**Aim of the task:** The expected answer comprises all lines from the entries that contain the string "outline".
•••••
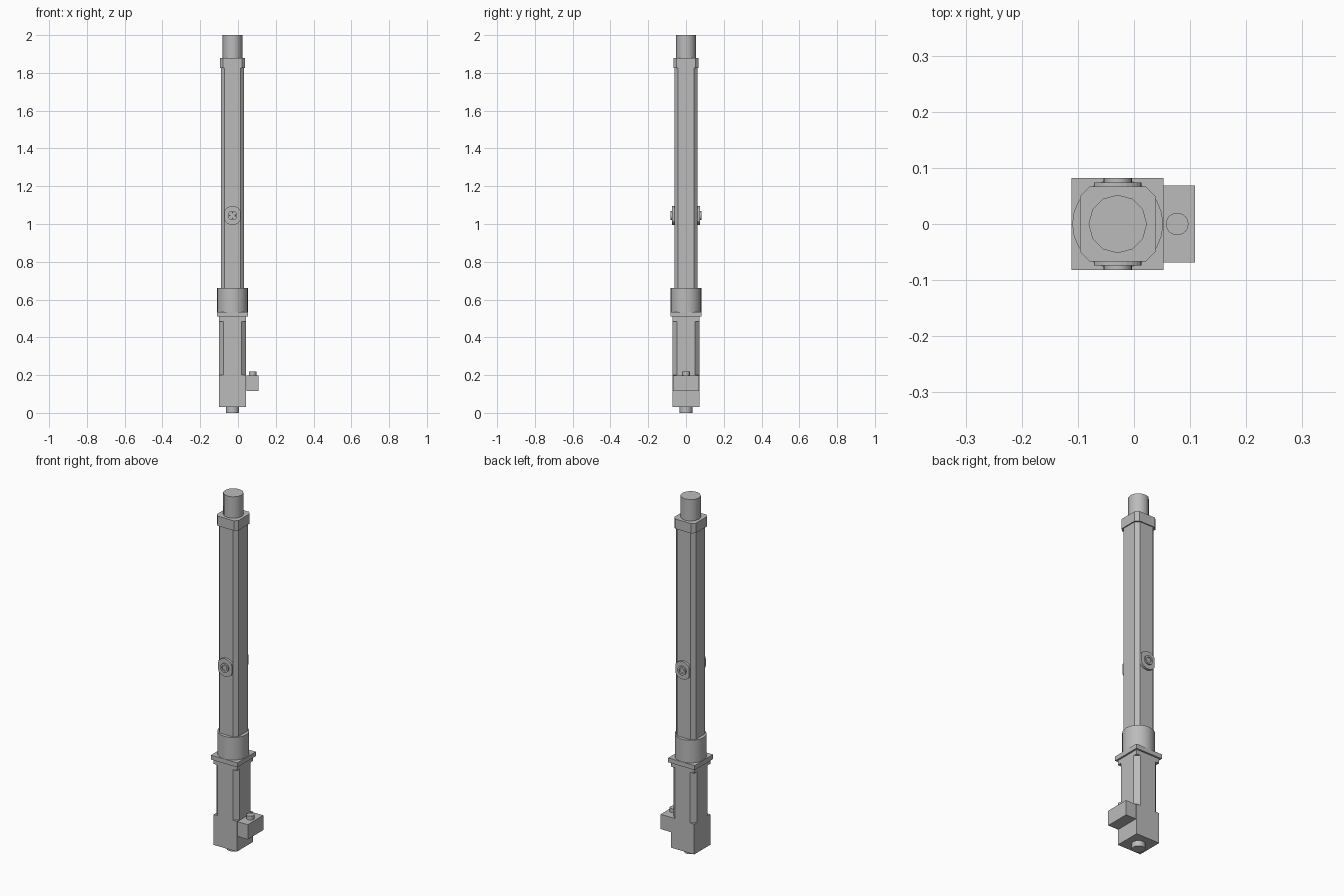
import bpy, bmesh
from math import pi, sin, cos
from mathutils import Matrix, Vector

cube = bpy.data.objects.get("Cube")
if cube:
    bpy.data.objects.remove(cube, do_unlink=True)

AXIS_X = -0.029  # centre line of the actuator

grey = bpy.data.materials.new("plain grey")
grey.use_nodes = True
colour = (0.5, 0.5, 0.5, 1)
grey.diffuse_color = colour
grey.node_tree.nodes["Principled BSDF"].inputs["Base Color"].default_value = colour


def prism(name, outline, low, high, matrix=Matrix(), smooth=False):
    """Extrude a closed outline from low to high along its local z."""
    bm = bmesh.new()
    face = bm.faces.new([bm.verts.new((x, y, low)) for x, y in outline])
    out = bmesh.ops.extrude_face_region(bm, geom=[face])
    for v in out["geom"]:
        if isinstance(v, bmesh.types.BMVert):
            v.co.z = high
    bmesh.ops.recalc_face_normals(bm, faces=bm.faces)
    bm.transform(matrix)
    mesh = bpy.data.meshes.new(name)
    bm.to_mesh(mesh)
    bm.free()
    mesh.materials.append(grey)
    obj = bpy.data.objects.new(name, mesh)
    bpy.context.collection.objects.link(obj)
    if smooth:
        bpy.ops.object.select_all(action='DESELECT')
        obj.select_set(True)
        bpy.context.view_layer.objects.active = obj
        bpy.ops.object.shade_smooth_by_angle(angle=pi / 5)
    return obj


def circle(r, n):
    return [(r * cos(2 * pi * i / n), r * sin(2 * pi * i / n)) for i in range(n)]


def square(hx, hy):
    return [(hx, hy), (-hx, hy), (-hx, -hy), (hx, -hy)]


def octagon(h, f):
    return [(h, -f), (h, f), (f, h), (-f, h), (-h, f), (-h, -f), (-f, -h), (f, -h)]


body = Matrix.Translation((AXIS_X, 0, 0))

# Rod, end cap and long tube
prism("rod", circle(0.052, 12), 1.8, 2.0, body, True)
prism("end_cap", octagon(0.067, 0.05), 1.825, 1.88, body)
prism("tube", octagon(0.061, 0.042), 0.6, 1.83, body)

# Round collar and mounting flange
prism("collar", circle(0.081, 24), 0.53, 0.662, body, True)
prism("flange", square(0.082, 0.082), 0.51, 0.535, body)

# Motor: square ends with a bevelled middle, and the shaft boss below
prism("motor_top", square(0.0725, 0.0725), 0.485, 0.51, body)
prism("motor_body", octagon(0.0725, 0.048), 0.2, 0.485, body)
prism("motor_base", square(0.0725, 0.0725), 0.03, 0.2, body)
prism("shaft_boss", circle(0.034, 24), 0.0, 0.03, body, True)

# Connector box with its pin
plug = Matrix.Translation((0.077, 0, 0))
prism("connector_box", square(0.032, 0.069), 0.115, 0.198, plug)
prism("connector_pin", circle(0.02, 24), 0.19, 0.22, plug, True)

# Pivot lugs on the front and back of the tube
lug = [(max(-0.042, min(0.042, x)), y) for x, y in circle(0.05, 30)]
for side, angle in (("front", pi / 2), ("back", -pi / 2)):
    m = Matrix.Translation((AXIS_X, 0, 1.045)) @ Matrix.Rotation(angle, 4, 'X')
    prism(side + "_lug", lug, 0.055, 0.074, m)
    boss = prism(side + "_lug_boss", circle(0.025, 24), 0.07, 0.082, m)
    # Sink a socket into the outer end of the boss
    bm = bmesh.new()
    bm.from_mesh(boss.data)
    out = m.to_3x3() @ Vector((0, 0, 1))
    end = [f for f in bm.faces if f.normal.dot(out) > 0.9]
    bmesh.ops.inset_region(bm, faces=end, thickness=0.01)
    bmesh.ops.inset_region(bm, faces=end, thickness=0.0005, depth=-0.006)
    bm.to_mesh(boss.data)
    bm.free()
•••••
**Answer section:**
def prism(name, outline, low, high, matrix=Matrix(), smooth=False):
    """Extrude a closed outline from low to high along its local z."""
    face = bm.faces.new([bm.verts.new((x, y, low)) for x, y in outline])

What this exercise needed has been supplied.